A former Alberta government employee is mulling a human rights complaint over a benefits package that defines a “spouse” only as someone of the opposite sex.
Scott Mair, who worked for Children’s Services, says he was forced to list his husband as a “benefit partner” when applying to have him covered under the plan, which applies to provincial union employees.
“They were refusing to include me as a spouse, which basically is them refusing to recognize my same-sex marriage.”
The dispute has a familiar ring to Mickey Wilson, Prairie representative for Egale Canada, which advocates for the rights of gay, lesbian and transgendered people.
Before same-sex marriage was legalized, opponents argued a “civil union” would mean the same thing without using the same words.
“Language is very powerful,” he said. “We find ourselves identified and included or erased and excluded in language.”
An spokesman with the Alberta Union of Provincial Employees says it is meeting with the government to get the wording changed.
Mair, who has since left his job with Children’s Services said he’ll wait to see if the talks lead to changes before deciding whether to file a complaint.
He’s concerned because other employees in same-sex marriages have contacted him to say they feel the same way but are afraid to speak out on the issue.

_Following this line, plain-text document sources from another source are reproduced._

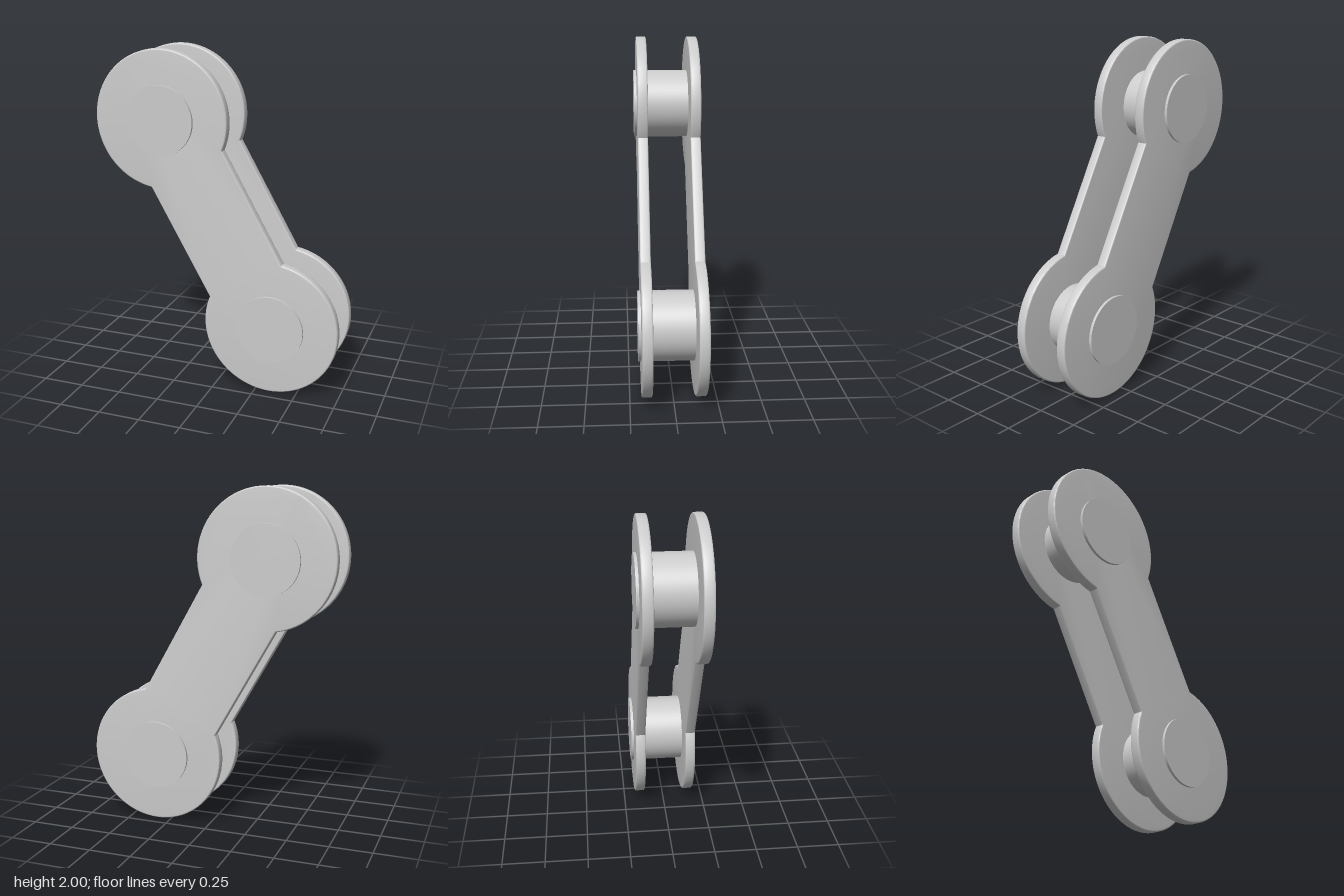
import * as THREE from 'three';
import { toCreasedNormals } from 'three/addons/utils/BufferGeometryUtils.js';

const HALF_PITCH = 0.684; // half the distance between the pins
const LOBE = 0.405;       // radius of the plate ends
const WAIST = 0.252;      // half width of the bar between them
const PIN = 0.203;
const LEAN = 0.515;       // tilt of the link
const BEVEL = 0.008;

// Two round lobes joined by a straight bar
function plateShape() {
  const a = Math.acos(WAIST / LOBE);
  const shape = new THREE.Shape();
  shape.absarc(0, HALF_PITCH, LOBE, -a, Math.PI + a, false);
  shape.absarc(0, -HALF_PITCH, LOBE, Math.PI - a, 2 * Math.PI + a, false);
  shape.closePath();
  return shape;
}

export function createModel() {
  const link = new THREE.Group();
  link.name = 'chainLink';
  const material = new THREE.MeshStandardMaterial({ color: 0xcccccc });

  // Side plates with softly rounded rims
  const thickness = 0.06;
  const plate = new THREE.ExtrudeGeometry(plateShape(), {
    depth: thickness - 2 * BEVEL,
    curveSegments: 64,
    bevelEnabled: true,
    bevelThickness: BEVEL,
    bevelSize: BEVEL,
    bevelOffset: -BEVEL,
    bevelSegments: 3,
  });
  plate.translate(0, 0, BEVEL - thickness / 2);
  const plateGeometry = toCreasedNormals(plate, 0.6);
  for (const [name, z] of [['frontPlate', 0.153], ['backPlate', -0.153]]) {
    const mesh = new THREE.Mesh(plateGeometry, material);
    mesh.name = name;
    mesh.position.z = z;
    link.add(mesh);
  }

  // Pins passing through both plates
  const pinGeometry = new THREE.CylinderGeometry(PIN, PIN, 0.398, 64).rotateX(Math.PI / 2);
  for (const [name, y] of [['upperPin', HALF_PITCH], ['lowerPin', -HALF_PITCH]]) {
    const mesh = new THREE.Mesh(pinGeometry, material);
    mesh.name = name;
    mesh.position.y = y;
    link.add(mesh);
  }

  link.rotation.z = LEAN;
  link.position.y = 1;
  const model = new THREE.Group();
  model.name = 'model';
  model.add(link);
  return model;
}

“Sexual minority people in Alberta will tell you that there’s Canada and then there’s Alberta,” he said.